From its opening scene in revolutionary Mexico to the Battle of the Marne in 1918, and on to the bordellos and saloons of San Antonio during the reign of the Hole in the Wall Gang, House of the Rising Sun is an epic tale of love, loss, betrayal, vengeance, and retribution that follows Texas Ranger Hackberry Holland on his journey to reunite with his estranged son, Ishmael, a captain in the United States Army.
After a violent encounter that leaves four Mexican soldiers dead, Hackberry escapes the country in possession of a stolen artifact, earning the ire of a bloodthirsty Austrian arms dealer who then places Hack’s son Ishmael squarely in the cross hairs of a plot to recapture his prize, believed to be the mythic cup of Christ.
Along the way, we meet three extraordinary women: Ruby Dansen, the Danish immigrant who is Ishmael’s mother and Hackberry’s one true love; Beatrice DeMolay, a brothel madam descended from the crusader knight who brought the shroud of Turin back from the Holy Land; and Maggie Bassett, one-time lover of the Sundance Kid, whose wiles rival those of Lady Macbeth. In her own way, each woman will aid Hackberry in his quest to reconcile with Ishmael, to vanquish their enemies, and to return the Grail to its rightful place.

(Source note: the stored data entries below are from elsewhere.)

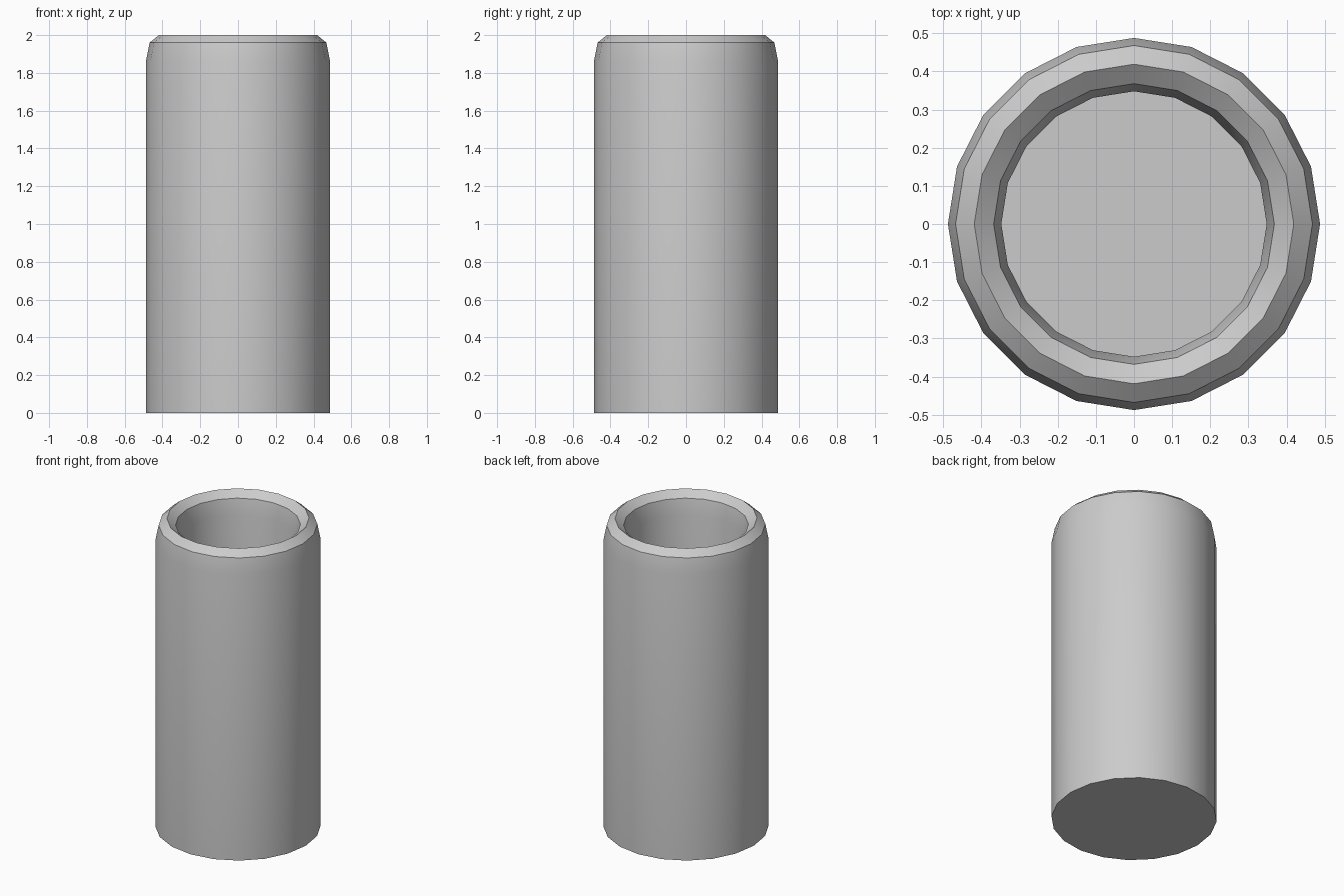
import bpy, bmesh, math

if "Cube" in bpy.data.objects:
    bpy.data.objects.remove(bpy.data.objects["Cube"])

SIDES = 20
# Profile (radius, z): outer wall, rounded rim, inner wall, cavity floor
PROFILE = [(0.488, 0.0), (0.488, 1.86), (0.468, 1.96), (0.419, 2.0),
           (0.368, 1.96), (0.348, 1.86), (0.348, 0.14)]

bm = bmesh.new()
rings = [[bm.verts.new((r * math.cos(2 * math.pi * i / SIDES),
                        r * math.sin(2 * math.pi * i / SIDES), z))
          for i in range(SIDES)] for r, z in PROFILE]

# Side bands
for a, b in zip(rings, rings[1:]):
    for i in range(SIDES):
        j = (i + 1) % SIDES
        bm.faces.new((a[i], a[j], b[j], b[i]))

# Closed base and cavity floor
bm.faces.new(rings[0][::-1])
bm.faces.new(rings[-1])
bmesh.ops.recalc_face_normals(bm, faces=bm.faces)

mesh = bpy.data.meshes.new("cup_body")
bm.to_mesh(mesh)
bm.free()
cup = bpy.data.objects.new("cup_body", mesh)
bpy.context.collection.objects.link(cup)

# Smooth walls with crisp rim and base edges
bpy.context.view_layer.objects.active = cup
cup.select_set(True)
bpy.ops.object.shade_smooth_by_angle(angle=math.radians(30))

My Kitchen Year: 136 Recipes That Saved My Life, by Ruth Reichl
“Ruth is one of our greatest storytellers today, which you will feel from the moment you open this book and begin to read: No one writes as warmly and engagingly about the all-important intersection of food, life, love, and loss. This book is a lyrical and deeply intimate journey told through recipes, as only Ruth can do.”—Alice Waters
Enjoy reading Ruth's stories behind each recipe & the spectacular results from trying each one. - Karen
The Thing Explainer, by Randall Munroe
Have you ever tried to learn more about some incredible thing, only to be frustrated by incomprehensible jargon? Randall Munroe is here to help. In Thing Explainer, he uses line drawings and only the thousand (or, rather, “ten hundred”) most common words to provide simple explanations for some of the most interesting stuff there is, including:
- food-heating radio boxes (microwaves)
- tall roads (bridges)
- computer buildings (datacenters)
- the shared space house (the International Space Station)
- the other worlds around the sun (the solar system)
- the big flat rocks we live on (tectonic plates)
- the pieces everything is made of (the periodic table)
- planes with turning wings (helicopters)
Pacific, by Simon Winchester
The scope of these historical tales of military intrigue, along with the fascinating science of our great Pacific ocean brings new meaning to "The Ring of Fire" as well as international relations. His recent travels to isolated places gives us insight into deep sea discoveries and the aftermath of volcanic eruptions, which led to military encroachment and threat.
The Conquering Tide, non-fiction by Ian W. Toll
This masterful history encompasses the heart of the Pacific Warthe period between mid-1942 and mid-1944 when parallel Allied counteroffensives north & south of the equator washed over Japan's far-flung island empire like a "conquering tide," concluding with Japan's irreversible strategic defeat in the Marianas.
FEATURING BOOKS About & By MAINE AUTHORS